“It’s an incredibly stressful time. It feels like the rug has been pulled from under us,” he said.

“I took over the tenancy in 2014 and my dad felt he could rest easy - that we had a formal Agricultural Holdings Act (AHA) tenancy agreement in place that allowed for the next generation after me to take over.

“It’s like a bad dream; that instead of opening curtains and looking out onto fields of corn or cattle grazing there could be thousands of glaring solar panels.”

He also said the family do not oppose the use of solar panels, but they should not be installed on “top-grade agricultural land”.

Mrs Sturdy added: “It’s beautiful here, we are producing food and we are feeding people.

“Yes there is the green debate, but put it (the solar farm) on low-grade land, put it on a brownfield site or put it on some Amazon warehouse rooftops.

“In addition, it is such a terrible waste to take such good quality farmland out of production.

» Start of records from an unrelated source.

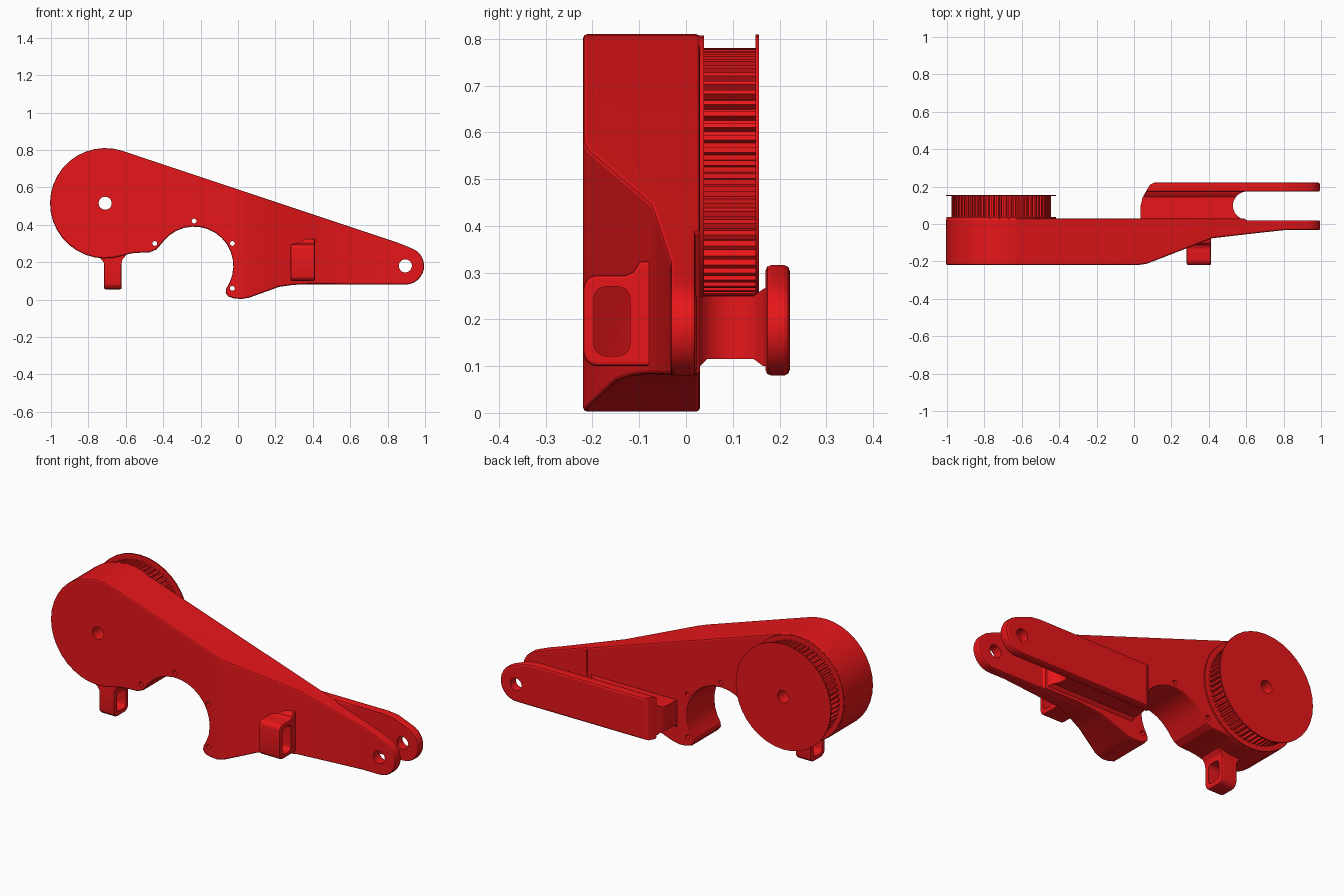
import bpy, bmesh
from math import sin, cos, pi, radians

if "Cube" in bpy.data.objects:
    bpy.data.objects.remove(bpy.data.objects["Cube"])

red = bpy.data.materials.new("red_plastic")
red.diffuse_color = (0.8, 0.008, 0.01, 1)
red.use_nodes = True
red.node_tree.nodes["Principled BSDF"].inputs["Base Color"].default_value = red.diffuse_color


def arc(cx, cy, r, a0, a1, n):
    return [(cx + r * cos(radians(a0 + (a1 - a0) * i / n)),
             cy + r * sin(radians(a0 + (a1 - a0) * i / n))) for i in range(n + 1)]


def circle(cx, cy, r, n):
    return arc(cx, cy, r, 0, 360, n)[:-1]


def rounded(x0, y0, x1, y1, r, n=4):
    return (arc(x1 - r, y1 - r, r, 0, 90, n) + arc(x0 + r, y1 - r, r, 90, 180, n)
            + arc(x0 + r, y0 + r, r, 180, 270, n) + arc(x1 - r, y0 + r, r, 270, 360, n))


def prism(name, pts, axis, lo, hi):
    """Extrude a 2D outline along an axis between lo and hi."""
    place = {'x': lambda p, t: (t, p[0], p[1]),
             'y': lambda p, t: (p[0], t, p[1]),
             'z': lambda p, t: (p[0], p[1], t)}[axis]
    bm = bmesh.new()
    a = [bm.verts.new(place(p, lo)) for p in pts]
    b = [bm.verts.new(place(p, hi)) for p in pts]
    bm.faces.new(a)
    bm.faces.new(b)
    n = len(pts)
    for i in range(n):
        bm.faces.new((a[i], a[(i + 1) % n], b[(i + 1) % n], b[i]))
    bmesh.ops.recalc_face_normals(bm, faces=bm.faces)
    me = bpy.data.meshes.new(name)
    bm.to_mesh(me)
    bm.free()
    me.materials.append(red)
    ob = bpy.data.objects.new(name, me)
    bpy.context.collection.objects.link(ob)
    return ob


def apply(ob, mod):
    bpy.context.view_layer.objects.active = ob
    bpy.ops.object.modifier_apply(modifier=mod.name)


def boolean(ob, other, op):
    m = ob.modifiers.new("bool", 'BOOLEAN')
    m.operation, m.object, m.solver = op, other, 'EXACT'
    apply(ob, m)
    bpy.data.objects.remove(other)


def bevel(ob, width, seg=2, angle=50):
    m = ob.modifiers.new("bevel", 'BEVEL')
    m.width, m.segments = width, seg
    m.limit_method, m.angle_limit = 'ANGLE', radians(angle)
    apply(ob, m)


def drill(ob, x, z, r, n=20):
    boolean(ob, prism("cutter", circle(x, z, r, n), 'y', -0.5, 0.5), 'DIFFERENCE')


HUB = (-0.71, 0.515)
TIP = (0.895, 0.18)

# Arm body: side outline intersected with the tapering plan outline
side = (arc(*HUB, 0.295, 71.6, 288, 22)
        + [(-0.57, 0.247), (-0.53, 0.25), (-0.47, 0.253), (-0.435, 0.268), (-0.41, 0.297)]
        + arc(-0.235, 0.18, 0.21, 140, -25, 14)
        + [(-0.063, 0.058), (-0.066, 0.035), (-0.052, 0.016), (-0.02, 0.006), (0.02, 0.003),
           (0.06, 0.01), (0.22, 0.068), (0.29, 0.078), (0.38, 0.083)]
        + arc(*TIP, 0.1, -90, 72, 12)
        + [(0.85, 0.306), (0.81, 0.319)])
body = prism("arm_body", side, 'y', -0.22, 0.03)
plan = [(-1.2, -0.3), (0.02, -0.3), (0.02, -0.22), (0.07, -0.212), (0.42, -0.076), (0.6, -0.055),
        (0.8, -0.033), (1.2, -0.033), (1.2, 0.02), (0.6, 0.02), (0.55, 0.06), (-1.2, 0.06)]
boolean(body, prism("cutter", plan, 'z', -0.5, 1.2), 'INTERSECT')
bevel(body, 0.008)
drill(body, *HUB, 0.035)
drill(body, *TIP, 0.035)
for x, z in ((-0.445, 0.3), (-0.235, 0.42), (-0.03, 0.3), (-0.03, 0.06)):
    drill(body, x, z, 0.013, 12)

# Rear fork: plate joined to the body by a web with a rounded slot
plate = (arc(*TIP, 0.1, -90, 72, 12)
         + [(0.84, 0.309), (0.78, 0.316), (0.03, 0.316), (0.03, 0.08)])
fork = prism("rear_fork", plate, 'y', 0.17, 0.222)
bevel(fork, 0.012)
web = [(0.0, 0.08), (0.025, 0.095), (0.045, 0.115), (0.145, 0.115), (0.165, 0.1), (0.19, 0.1),
       (0.19, 0.275), (0.165, 0.265), (0.145, 0.25), (0.0, 0.25)]
boolean(fork, prism("web", web, 'x', 0.035, 0.65), 'UNION')
fork_plan = ([(0.036, -0.1), (0.036, 0.1), (0.045, 0.14), (0.07, 0.185), (0.085, 0.21),
              (0.115, 0.225), (1.2, 0.225), (1.2, 0.174)]
             + arc(0.605, 0.098, 0.076, 90, 270, 14) + [(0.605, -0.1)])
boolean(fork, prism("cutter", fork_plan, 'z', -0.5, 1.0), 'INTERSECT')
drill(fork, *TIP, 0.035)

# Toothed pulley with a flange on each side
TEETH = 60
teeth = []
for i in range(TEETH):
    for f, r in ((0, 0.249), (0.4, 0.249), (0.5, 0.265), (0.9, 0.265)):
        a = 2 * pi * (i + f) / TEETH
        teeth.append((HUB[0] + r * cos(a), HUB[1] + r * sin(a)))
pulley = prism("pulley_teeth", teeth, 'y', 0.025, 0.152)
drill(pulley, *HUB, 0.035)
for name, r, y0, y1 in (("inner_flange", 0.292, 0.028, 0.038), ("outer_flange", 0.294, 0.149, 0.156)):
    drill(prism(name, circle(*HUB, r, 36), 'y', y0, y1), *HUB, 0.035)

# Cable loop on the front slope
loop_side = (arc(-0.19, 0.13, 0.03, 270, 180, 4) + arc(-0.19, 0.265, 0.03, 180, 90, 4)
             + [(-0.13, 0.295), (-0.112, 0.303), (-0.1, 0.325), (-0.05, 0.325), (-0.05, 0.1)])
loop = prism("front_cable_loop", loop_side, 'x', 0.282, 0.412)
bevel(loop, 0.008)
boolean(loop, prism("cutter", rounded(-0.197, 0.122, -0.12, 0.27, 0.025), 'x', 0, 1), 'DIFFERENCE')

# Cable loop under the hub, with a flared root
lower = prism("lower_cable_loop", rounded(-0.205, 0.055, -0.075, 0.27, 0.035), 'x', -0.717, -0.622)
bevel(lower, 0.008)
boolean(lower, prism("cutter", rounded(-0.18, 0.08, -0.1, 0.19, 0.025), 'x', -1, 0), 'DIFFERENCE')
root = [(-0.742, 0.235), (-0.735, 0.218), (-0.722, 0.205), (-0.715, 0.191), (-0.624, 0.191),
        (-0.617, 0.215), (-0.6, 0.235), (-0.6, 0.26), (-0.742, 0.26)]
prism("lower_loop_root", root, 'y', -0.205, -0.075)

# Smooth shading with sharp edges kept
for ob in bpy.data.objects:
    ob.select_set(True)
    bpy.context.view_layer.objects.active = ob
bpy.ops.object.shade_smooth_by_angle(angle=radians(20))
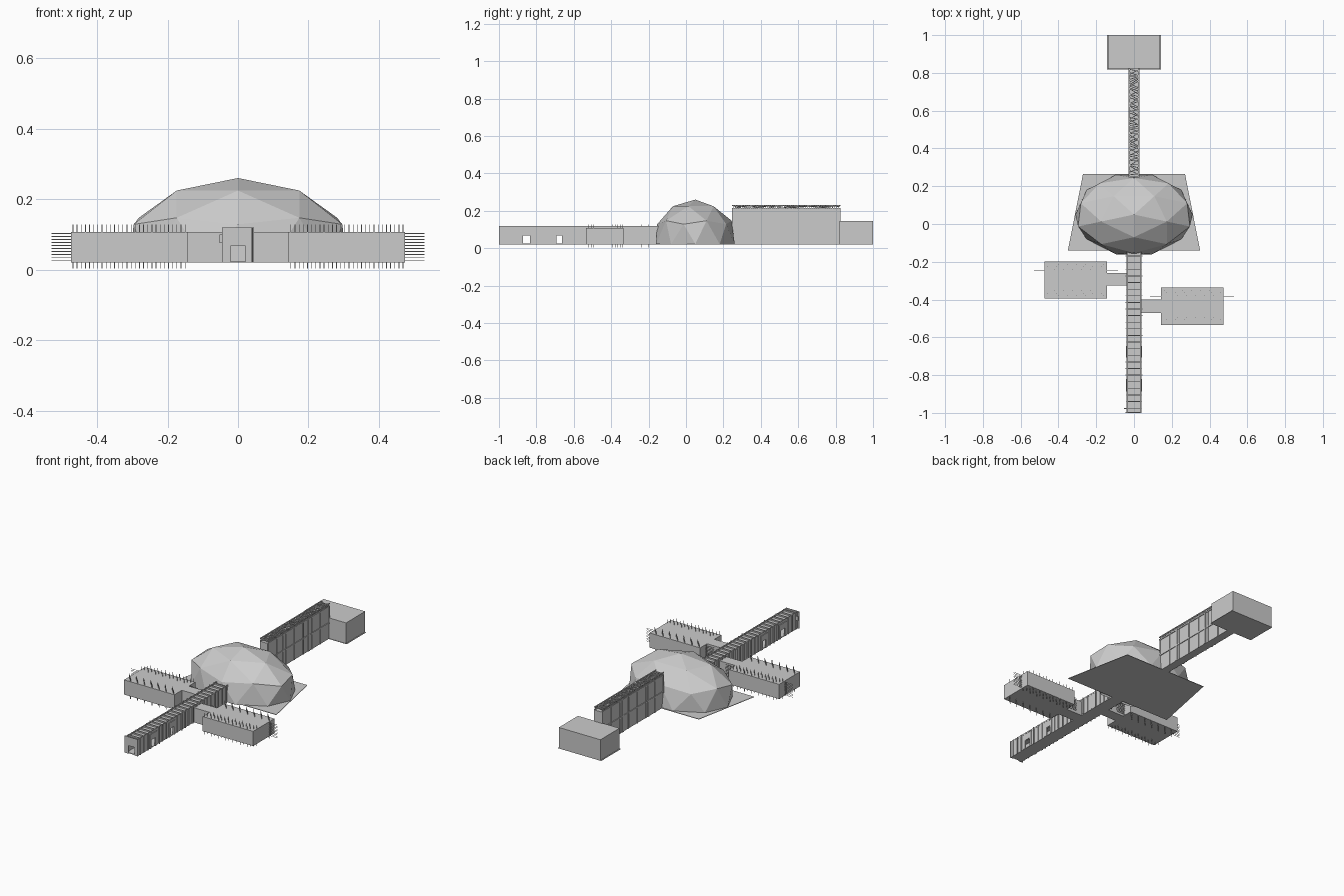
import bpy, bmesh, math, random
from mathutils import Matrix

cube = bpy.data.objects.get("Cube")
if cube:
    bpy.data.objects.remove(cube, do_unlink=True)
random.seed(4)

GREY = (0.6, 0.6, 0.6, 1)
mat = bpy.data.materials.new("plain grey")
mat.use_nodes = True
mat.diffuse_color = GREY
mat.node_tree.nodes["Principled BSDF"].inputs["Base Color"].default_value = GREY

FLOOR = 0.02


def finish(name, bm):
    mesh = bpy.data.meshes.new(name)
    bm.to_mesh(mesh)
    bm.free()
    mesh.materials.append(mat)
    obj = bpy.data.objects.new(name, mesh)
    bpy.context.collection.objects.link(obj)
    return obj


def box(bm, x, y, z):
    """Add a box from (low, high) pairs on each axis."""
    size = [b - a for a, b in (x, y, z)]
    mid = [(a + b) / 2 for a, b in (x, y, z)]
    bmesh.ops.create_cube(bm, matrix=Matrix.Translation(mid) @ Matrix.Diagonal((*size, 1)))


def around(c, half):
    return (c - half, c + half)


def boxes(name, *parts):
    bm = bmesh.new()
    for p in parts:
        box(bm, *p)
    return finish(name, bm)


# Faceted dome with a tucked-in base ring
bm = bmesh.new()
bmesh.ops.create_icosphere(bm, subdivisions=2, radius=1)
bmesh.ops.delete(bm, geom=[v for v in bm.verts if v.co.z < -0.1], context='VERTS')
for v in bm.verts:
    tuck = 0.89 if v.co.z < 0.1 else 1
    x, y, z = v.co.y, -v.co.x, v.co.z
    v.co = (x * 0.348 * tuck, 0.05 + y * 0.228 * (0.97 if tuck < 1 else 1), 0.022 + z * 0.238)
finish("dome", bm)

# Trapezoid slab under the dome
bm = bmesh.new()
base = bm.faces.new([bm.verts.new((x, y, FLOOR)) for x, y in
                     ((-0.35, -0.14), (0.35, -0.14), (0.27, 0.265), (-0.27, 0.265))])
top = bmesh.ops.extrude_face_region(bm, geom=[base])["geom"]
bmesh.ops.translate(bm, vec=(0, 0, 0.003), verts=[g for g in top if isinstance(g, bmesh.types.BMVert)])
bmesh.ops.recalc_face_normals(bm, faces=bm.faces)
finish("dome_slab", bm)

# Front corridor: floor, roof, walls with doorways
ROOF = 0.112
START, END = -0.995, -0.14
boxes("corridor_floor", ((-0.038, 0.038), (START, END), (FLOOR, 0.024)))
boxes("corridor_roof", ((-0.038, 0.038), (START, END), (ROOF - 0.004, ROOF)))
doors = [(-0.872, -0.835), (-0.692, -0.662)]
bm = bmesh.new()
for side in (-1, 1):
    wall = tuple(sorted((side * 0.034, side * 0.038)))
    edges = [START] + [e for d in doors for e in d] + [END]
    for a, b in zip(edges[::2], edges[1::2]):
        box(bm, wall, (a, b), (FLOOR, ROOF))
    for d in doors:
        box(bm, wall, d, (0.068, ROOF))
finish("corridor_walls", bm)

# Raised frames round the side doorways
bm = bmesh.new()
for side in (-1, 1):
    trim = tuple(sorted((side * 0.038, side * 0.042)))
    for a, b in doors:
        box(bm, trim, (a - 0.015, a), (FLOOR, 0.105))
        box(bm, trim, (b, b + 0.015), (FLOOR, 0.105))
        box(bm, trim, (a, b), (0.07, 0.105))
finish("door_frames", bm)

# Front doorway with a small panel beside it
boxes("front_entrance",
      ((-0.046, -0.02), (-1, START), (FLOOR, 0.12)),
      ((0.02, 0.04), (-1, START), (FLOOR, 0.12)),
      ((-0.02, 0.02), (-1, START), (0.068, 0.12)))
boxes("entrance_panel", ((-0.053, -0.03), (-0.98, -0.975), (0.075, 0.1)))

# Ribs across the corridor roof and down its walls
bm = bmesh.new()
y = START + 0.02
while y < END:
    span = around(y, 0.002)
    box(bm, (-0.04, 0.04), span, (ROOF, 0.12))
    for side in (-1, 1):
        if not any(a - 0.02 < y < b + 0.02 for a, b in doors):
            out = 0.041 + random.random() * 0.005
            box(bm, tuple(sorted((side * 0.036, side * out))), span, (FLOOR, 0.12))
    y += 0.035
for side in (-1, 1):
    box(bm, around(side * 0.037, 0.002), (START, END), (ROOF, 0.12))
finish("corridor_ribs", bm)

# Side wings, each with a link passage and thin bars through the walls
for name, side, front, back, link in (("right", -1, -0.395, -0.198, (-0.325, -0.26)),
                                      ("left", 1, -0.535, -0.335, (-0.47, -0.40))):
    inner, outer = side * 0.142, side * 0.474
    xs = tuple(sorted((inner, outer)))
    boxes(name + "_wing", (xs, (front, back), (FLOOR, 0.107)))
    boxes(name + "_link", (tuple(sorted((side * 0.035, inner))), link, (FLOOR, 0.107)))
    bm = bmesh.new()
    for i in range(28):
        x = inner + side * (0.008 + i * 0.0118)
        step = 0.003 + (i % 4) * 0.013
        for y in (front + step, back - step):
            box(bm, around(x, 0.001), around(y, 0.001), (0.003, 0.128))
    finish(name + "_wing_posts", bm)
    bm = bmesh.new()
    for i in range(10):
        z = around(0.026 + i * 0.0085, 0.0008)
        for end in (inner - side * 0.028, outer + side * 0.028):
            box(bm, around(end, 0.028), around(back - 0.05, 0.0008), z)
    finish(name + "_wing_end_bars", bm)

# Tall rear bridge with a ribbed roof
B0, B1, BTOP = 0.245, 0.825, 0.212
boxes("bridge", ((-0.024, 0.024), (B0, B1), (FLOOR, BTOP)))
bm = bmesh.new()
for side in (-1, 1):
    x = around(side * 0.025, 0.003)
    for i in range(8):
        y = B0 + 0.004 + i * (B1 - B0 - 0.008) / 7
        box(bm, x, around(y, 0.002), (FLOOR, BTOP))
    for y in (0.39, 0.63):
        box(bm, x, around(y, 0.006), (FLOOR, BTOP))
    box(bm, x, (B0, B1), (0.111, 0.118))
    box(bm, x, (B0, B1), (0.208, 0.216))
    box(bm, x, (B0, B1), (0.226, 0.231))
finish("bridge_frame", bm)

# Loose lattice along the bridge roof
bm = bmesh.new()
for i in range(56):
    y = B0 + 0.008 + i * 0.0102
    turn = Matrix.Rotation(random.uniform(-0.6, 0.6), 4, 'Z')
    place = Matrix.Translation((0, y, random.uniform(0.218, 0.228)))
    bmesh.ops.create_cube(bm, matrix=place @ turn @ Matrix.Diagonal((0.054, 0.004, 0.006, 1)))
    for side in (-1, 1):
        box(bm, around(side * 0.025, 0.002), around(y, 0.0015), (BTOP, 0.23))
finish("bridge_roof_lattice", bm)

# Rear building on a thin base
boxes("rear_building", ((-0.137, 0.137), (0.82, 1), (FLOOR, 0.145)))
boxes("rear_building_base", ((-0.142, 0.142), (0.818, 1), (FLOOR, 0.023)))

It’s producing good-quality British food and providing habitat for everything from barn owls to deers, hares, skylarks.”

She added: “Leaving is not an option, we’re not thinking of leaving. This is our home, it’s everything. You don’t just walk away.”

A Harmony Energy spokesman said the site has been earmarked for a solar farm because it is close to grid sub stations in Old Malton and could run without subsidies.

“Without this proximity, the economics do not work,” he said.

“Ryedale District Council declared a Climate Emergency in 2019, setting a target to achieve net zero emissions across Ryedale by 2050 and we all have a duty to help combat climate change. This project would be a key contributor towards achieving that target, supporting the provision of clean, renewable energy in Ryedale.

“Harmony is firmly committed to enhancing the biodiversity of land on which we develop. Once the solar panels are installed the soil will remain untouched for 40 years.”

The Fitzwilliam Trust Corporation has been approached for a comment.

Rob Hicks, of Ryedale National Farmers Union, said building a solar farm on this site in North Yorkshire would result in the loss of “prime farmland”.

“Recent events have highlighted the importance of food security and British farmers have been proud to have kept the UK supplied with food during these difficult times,” said Mr Hicks.

“We are very concerned about this proposal which takes a huge chunk of prime Ryedale farmland out of production. Mr and Mrs Sturdy grow award-winning crops and this loss of arable land will remove around 1,000 tonnes of grain from the food supply chain.”